Asteroids that traveled from the fringes of the solar system more than 4.5 billion kilometers away may have brought water and organic matter to primordial Earth, a team of Japanese researchers said on Monday. The hypothesis, published in the scientific journal Nature Astronomy by the Japan Aerospace Exploration Agency and others, was drawn from an analysis of samples from the asteroid Ryugu collected by the space probe Hayabusa2. How the Earth, which was almost entirely made up of molten magma when it was first formed, ended up being covered in water remains a mystery. “In a broad sense, it is possible that small celestial bodies brought elements that led to water and life on Earth,” said Motoo Ito, senior researcher in geomaterials science at the Japan Science Agency. and marine and land-based technologies. In December 2020, a capsule that had been carried on a six-year mission by Hayabusa2 delivered to Earth more than 5.4 grams of surface material from the asteroid Ryugu, located more than 300 million km away.

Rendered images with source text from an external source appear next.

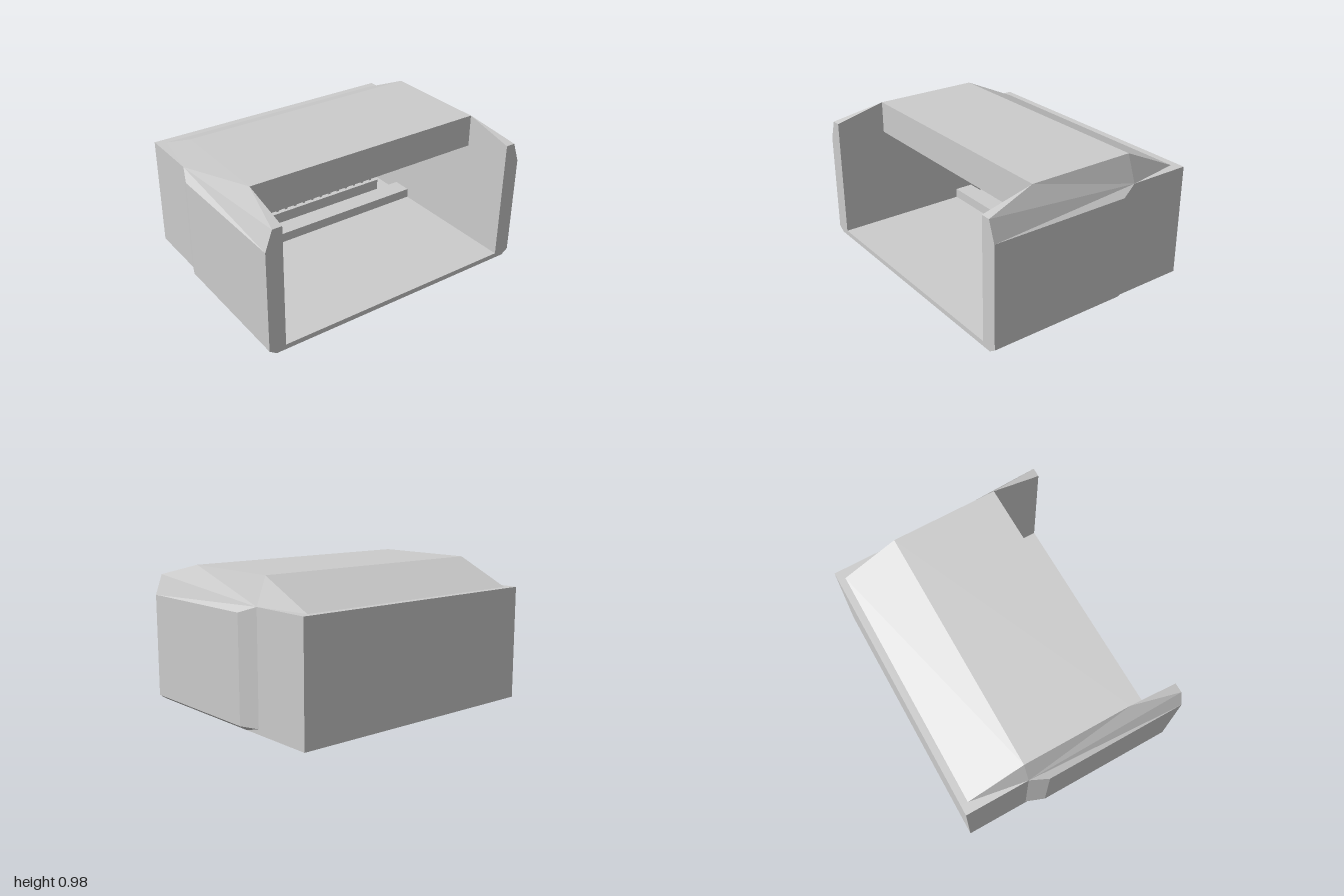
import * as THREE from 'three';

const W = 0.882; // half width of the hall inside

export function createModel() {
  const model = new THREE.Group();
  const material = new THREE.MeshStandardMaterial({ color: 0xcccccc, flatShading: true });

  const add = (name, geometry, parent = model) => {
    const mesh = new THREE.Mesh(geometry, material);
    mesh.name = name;
    parent.add(mesh);
    return mesh;
  };

  // Flat convex polygons, each cut into a fan of triangles
  const faceted = (polygons) => {
    const points = [];
    for (const p of polygons)
      for (let i = 1; i < p.length - 1; i++) points.push(...p[0], ...p[i], ...p[i + 1]);
    const geometry = new THREE.BufferGeometry();
    geometry.setAttribute('position', new THREE.Float32BufferAttribute(points, 3));
    geometry.computeVertexNormals();
    return geometry;
  };

  // Sheet of given half width that follows a path of [y, z] points
  const strip = (w, path) => faceted(path.slice(1).map(([y2, z2], i) => {
    const [y1, z1] = path[i];
    return [[-w, y1, z1], [w, y1, z1], [w, y2, z2], [-w, y2, z2]];
  }));

  // Side wall: swollen front panel, sloped shoulders, plain rear part
  const footFront = [0.95, 0, 0.79], lowFront = [1, 0.035, 0.79], highFront = [1, 0.75, 0.79];
  const topOuter = [0.95, 0.89, 0.79], topInner = [W, 0.89, 0.79];
  const roofFront = [W, 0.98, 0.43], roofBack = [W, 0.98, -0.34], roofFoot = [W, 0.795, -0.74];
  const lowBack = [1, 0.035, -0.21], highBack = [1, 0.75, -0.21];
  const neckTop = [0.95, 0.795, -0.34], neckLow = [0.95, 0.035, -0.34], neckFoot = [0.95, 0, -0.21];
  const rearTop = [0.95, 0.795, -0.79];
  const wall = [
    [[W, 0, 0.79], footFront, lowFront, highFront, topOuter, topInner],
    [lowFront, lowBack, highBack, highFront],
    [footFront, neckFoot, lowBack, lowFront],
    [neckFoot, neckLow, lowBack],
    [lowBack, neckLow, neckTop, highBack],
    [highFront, highBack, neckTop],
    [highFront, neckTop, topOuter],
    [topOuter, neckTop, roofFront],
    [roofFront, neckTop, roofBack],
    [roofBack, neckTop, roofFoot],
    [topInner, topOuter, roofFront],
    [neckFoot, [0.95, 0, -0.79], rearTop, neckTop, neckLow],
    [neckTop, rearTop, [W, 0.795, -0.79], roofFoot],
    [[W, 0.75, 0.43], [W, 0.75, -0.74], [W, 0.035, -0.74], [W, 0.035, 0.79], topInner, roofFront],
  ];
  const mirrored = wall.map((p) => p.map(([x, y, z]) => [-x, y, z]).reverse());
  // keep the concave inner wall fanned from its inner corner
  mirrored[13].unshift(mirrored[13].pop());
  add('leftWall', faceted(wall));
  add('rightWall', faceted(mirrored));

  // Roof with ceiling, fascia and rear slope
  add('roof', strip(W, [[0.75, -0.74], [0.75, 0.43], [0.98, 0.43], [0.98, -0.34], [0.795, -0.74], [0.795, -0.79]]));
  add('backWallAndBase', strip(0.95, [[0.795, -0.79], [0, -0.79], [0, 0.79]]));

  // Floor, low barrier and inner back wall
  add('floor', strip(W, [[0, 0.79], [0.035, 0.79], [0.035, -0.2], [0.105, -0.2],
    [0.105, -0.343], [0.035, -0.343], [0.035, -0.74], [0.75, -0.74]]));

  // Seat parts: chamfered back, cushion and pedestal
  const backShape = new THREE.Shape([
    [-0.016, 0.012], [0.016, 0.012], [0.024, 0.026], [0.024, 0.05],
    [0.016, 0.061], [-0.016, 0.061], [-0.024, 0.05], [-0.024, 0.026],
  ].map(([x, y]) => new THREE.Vector2(x, y)));
  const backGeometry = new THREE.ExtrudeGeometry(backShape, { depth: 0.008, bevelEnabled: false });
  const cushionGeometry = new THREE.BoxGeometry(0.046, 0.01, 0.03);
  const pedestalGeometry = new THREE.BoxGeometry(0.022, 0.018, 0.016);

  // Five raked rows of eighteen seats
  const stand = new THREE.Group();
  stand.name = 'seatingStand';
  model.add(stand);
  for (let row = 0; row < 5; row++) {
    const top = 0.12 + row * 0.05, z = -0.47 - row * 0.06;
    const step = add('step', new THREE.BoxGeometry(1.47, top - 0.035, 0.06), stand);
    step.position.set(0.027, (top + 0.035) / 2, z);
    for (let i = 0; i < 18; i++) {
      const seat = new THREE.Group();
      seat.name = 'seat';
      seat.position.set(-0.644 + i * 0.0795, top, z);
      add('seatBack', backGeometry, seat).position.z = -0.024;
      add('cushion', cushionGeometry, seat).position.set(0, 0.022, 0);
      add('pedestal', pedestalGeometry, seat).position.set(0, 0.009, -0.004);
      stand.add(seat);
    }
  }
  return model;
}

While the composition of Ryugu's particles closely matched that of Earth's water, there were nevertheless slight differences, leading the researchers to hypothesize that Earth could also obtain water from places other than Earth. asteroids. → Read also: Rainwater unfit for consumption everywhere on Earth An analysis of eight particles, totaling about 59 milligrams from the asteroid Ryugu, has made it possible to discover in almost all of them organic matter and water not in liquid form but in the form of a hydroxyl group consisting of an oxygen atom bonded to a hydrogen atom, with a composition similar to that of the water contained in cosmic dust and comets. Protected by a “cradle” of phyllosilicates, they are thought to have undergone harsh environmental changes after leaving the outer solar system, where water and organic matter are present. Organic zones composed of a material known as an aliphatic hydrocarbon have also been found in relatively coarse-grained phyllosilicates. The large surrounding grains, which are more resistant to heat, may have prevented water and organic matter from being weathered by the environment. Hayabusa2 left Earth in 2014 and reached its stationary position above Ryugu in June 2018 after traveling 3.2 billion km in an elliptical orbit around the Sun for more than three years. The probe touched down on the asteroid twice in the following year, collecting the first-ever subsurface samples from an asteroid. Researchers previously discovered that Ryugu, born from a parent body formed in the outer solar system, traveled to the inner solar system and that its particles contain amino acids – organic compounds said to be “source of life”. With MAP